The ads also contain images of Swift and Youngkin and the hashtag #WeStandWithTaylor, which fans used to support the singer amid the controversy.
In 2019, Braun’s Ithaca Holdings acquired Big Machine Label Group — and with it, the entire catalog Swift released via the Scott Borchetta-owned label — in a $300 million deal. Following the deal, Swift took to Tumblr to reveal that she learned about it “as it was announced to the world,” and the news reminded her of the “incessant, manipulative bullying” she “received at [Braun’s] hands for years.”
In a 2019 tweet, Swift asked The Carlyle Group to intervene after Braun and Borchetta, she claimed, prevented her from performing her music at the American Music Awards, where she was set to receive the Artist of the Decade award. She also said Borchetta and Braun had declined a request to use her older music and performance footage for the Netflix documentary Taylor Swift: Miss Americana.
“I’m especially asking for help from The Carlyle Group, who put up money for the sale of my music to these two men,” Swift tweeted at the time.
More than a year later, Braun sold the master rights to the singer’s first six albums to Shamrock Holdings. At the time, Swift revealed on Twitter that her team received a letter from the private equity company informing them that it had bought all of her music, videos and album art from Braun. “This was the second time my music had been sold without my knowledge,” Swift wrote.
Determined to own her music, Swift announced she would re-record her first six albums and has since released Fearless (Taylor’s Version) and will unveil Red (Taylor’s Version) in November.
Youngkin’s campaign spokesperson Christian Martinez told Axios of the Swift ads, “Terry McAuliffe has reached the stage of desperation in his campaign where he’s rolling out the most baseless attacks to see what sticks. It’s a pathetic fall that could only be achieved by a 43-year political hack.”

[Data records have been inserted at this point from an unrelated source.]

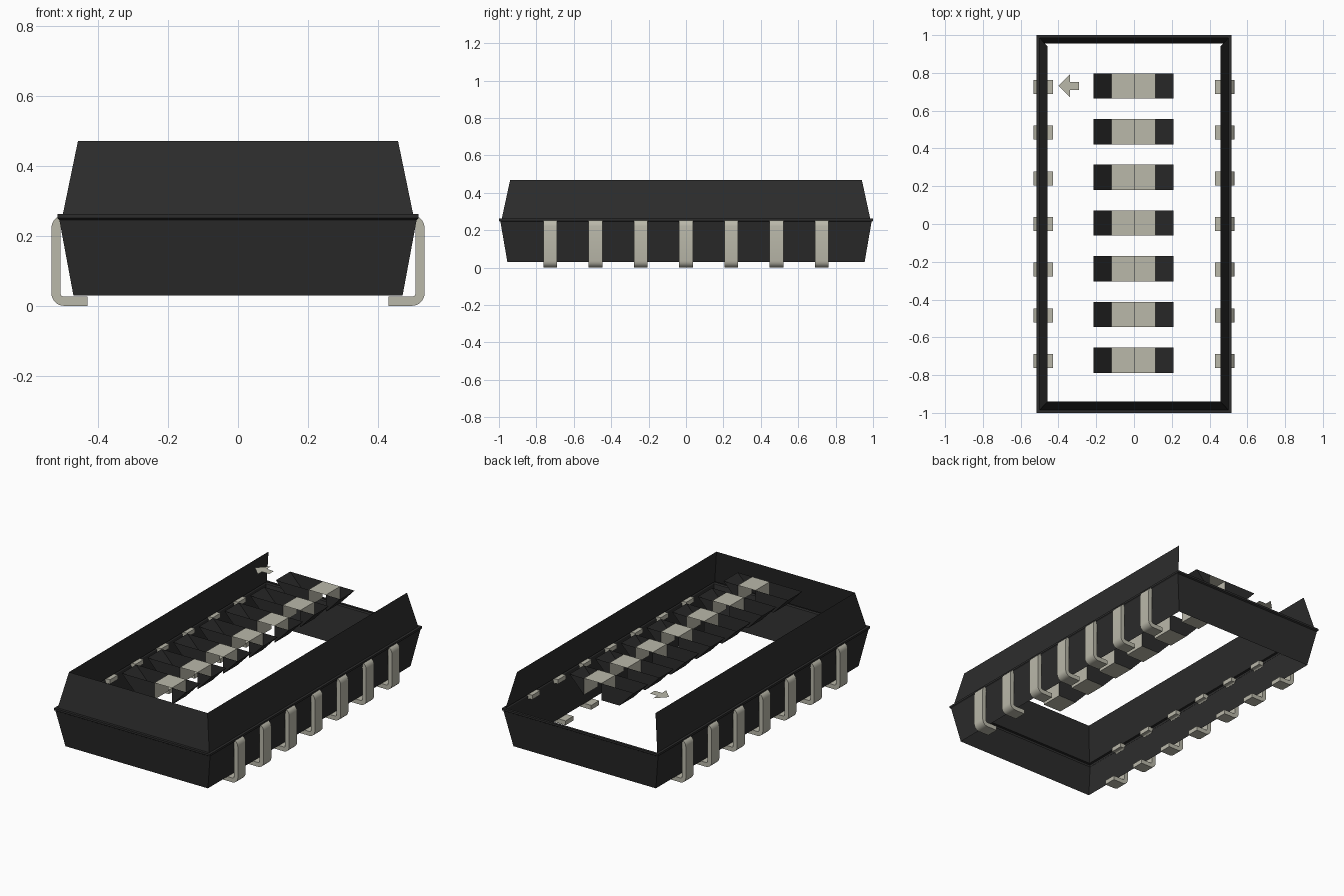
import bpy, bmesh, math
from mathutils import Vector

cube = bpy.data.objects.get("Cube")
if cube:
    bpy.data.objects.remove(cube, do_unlink=True)


def make_material(name, color):
    mat = bpy.data.materials.new(name)
    mat.use_nodes = True
    mat.diffuse_color = color
    bsdf = next(n for n in mat.node_tree.nodes if n.type == 'BSDF_PRINCIPLED')
    bsdf.inputs["Base Color"].default_value = color
    bsdf.inputs["Roughness"].default_value = 0.7
    return mat


DARK = make_material("dark plastic", (0.025, 0.025, 0.025, 1))
PALE = make_material("pale metal", (0.49, 0.48, 0.40, 1))
PITCH = 0.242
ROWS = [PITCH * k for k in range(-3, 4)]
TOP = 0.47


def finish(name, bm, mats):
    mesh = bpy.data.meshes.new(name)
    bm.to_mesh(mesh)
    bm.free()
    for m in mats:
        mesh.materials.append(m)
    obj = bpy.data.objects.new(name, mesh)
    bpy.context.collection.objects.link(obj)
    return obj


def face(bm, points, mat=0):
    f = bm.faces.new([bm.verts.new(p) for p in points])
    f.material_index = mat
    return f


# Body shell: stacked rectangular rings, open above and below
def shell(name, rings, skip_back=False):
    bm = bmesh.new()
    loops = [[bm.verts.new((sx * x, sy * y, z))
              for sx, sy in ((-1, -1), (1, -1), (1, 1), (-1, 1))]
             for x, y, z in rings]
    for a, b in zip(loops, loops[1:]):
        for i in range(4):
            if skip_back and i == 2:
                continue
            j = (i + 1) % 4
            bm.faces.new((a[i], a[j], b[j], b[i]))
    return finish(name, bm, [DARK])


shell("lower_body", [(0.47, 0.955, 0.03), (0.510, 0.992, 0.245),
                     (0.515, 1.0, 0.25), (0.515, 1.0, 0.262),
                     (0.50, 0.985, 0.262)])
shell("upper_body", [(0.50, 0.985, 0.262), (0.457, 0.94, TOP)], skip_back=True)


# Bent pins: strip profile with rounded elbows, extruded along y
def elbow(cx, cz, r, start, end, steps=5):
    return [(cx + r * math.cos(math.radians(start + (end - start) * i / steps)),
             cz + r * math.sin(math.radians(start + (end - start) * i / steps)))
            for i in range(steps + 1)]


def pin_profile():
    r_out, r_in, x_out = 0.036, 0.010, 0.533
    c, lo, hi = x_out - r_out, r_out, 0.258 - r_out
    outer = [(0.43, 0)] + elbow(c, lo, r_out, -90, 0) + elbow(c, hi, r_out, 0, 90)
    inner = elbow(c, hi, r_in, 90, 0) + elbow(c, lo, r_in, 0, -90)
    tip = 0.48
    return outer + [(tip, 0.258), (tip, hi + r_in)] + inner + [(0.43, lo - r_in)]


def pin(name, side, y, half=0.037):
    bm = bmesh.new()
    cap = face(bm, [(side * x, y - half, z) for x, z in pin_profile()])
    res = bmesh.ops.extrude_face_region(bm, geom=[cap], use_keep_orig=True)
    moved = [v for v in res["geom"] if isinstance(v, bmesh.types.BMVert)]
    bmesh.ops.translate(bm, verts=moved, vec=Vector((0, 2 * half, 0)))
    bmesh.ops.recalc_face_normals(bm, faces=bm.faces)
    obj = finish(name, bm, [PALE])
    bpy.ops.object.select_all(action='DESELECT')
    obj.select_set(True)
    bpy.context.view_layer.objects.active = obj
    bpy.ops.object.shade_smooth_by_angle(angle=math.radians(35))


for n, y in enumerate(ROWS, 1):
    pin(f"left_pin_{n}", 1, y)
    pin(f"right_pin_{n}", -1, y)


# Switch: sloped dark recess with a pale floor and a raised slider
def switch(n, y, half=0.067, low=0.37):
    ends = (y - half, y + half)

    def strip(bm, a, b, mat=0):
        face(bm, [(a[0], ends[0], a[1]), (b[0], ends[0], b[1]),
                  (b[0], ends[1], b[1]), (a[0], ends[1], a[1])], mat)

    rim_l, foot_l, foot_r, rim_r = (-0.215, TOP), (-0.12, low), (0.115, low), (0.21, TOP)
    step_low, step_top, block_top = (0, low), (0, TOP), (0.115, TOP)
    bm = bmesh.new()
    strip(bm, rim_l, foot_l)
    strip(bm, foot_r, rim_r)
    for e in ends:
        for outline in ((rim_l, foot_l, step_low, step_top), (block_top, foot_r, rim_r)):
            face(bm, [(x, e, z) for x, z in outline])
    finish(f"switch_recess_{n}", bm, [DARK])

    bm = bmesh.new()
    path = (foot_l, step_low, step_top, block_top, foot_r)
    for a, b in zip(path, path[1:]):
        strip(bm, a, b)
    bmesh.ops.remove_doubles(bm, verts=bm.verts, dist=1e-5)
    finish(f"switch_slider_{n}", bm, [PALE])


for n, y in enumerate(ROWS, 1):
    switch(n, y + 0.005)

# Flat arrow marker
bm = bmesh.new()
half_arrow = [(-0.40, 0), (-0.338, 0.062), (-0.338, 0.022), (-0.29, 0.022)]
outline = half_arrow + [(x, -y) for x, y in reversed(half_arrow[1:])]
f = face(bm, [(x, y + 0.731, TOP) for x, y in reversed(outline)])
finish("arrow_marker", bm, [PALE])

The Hollywood Reporter has reached out to reps for Swift, McAuliffe and Youngkin.
This article originally appeared in THR.com.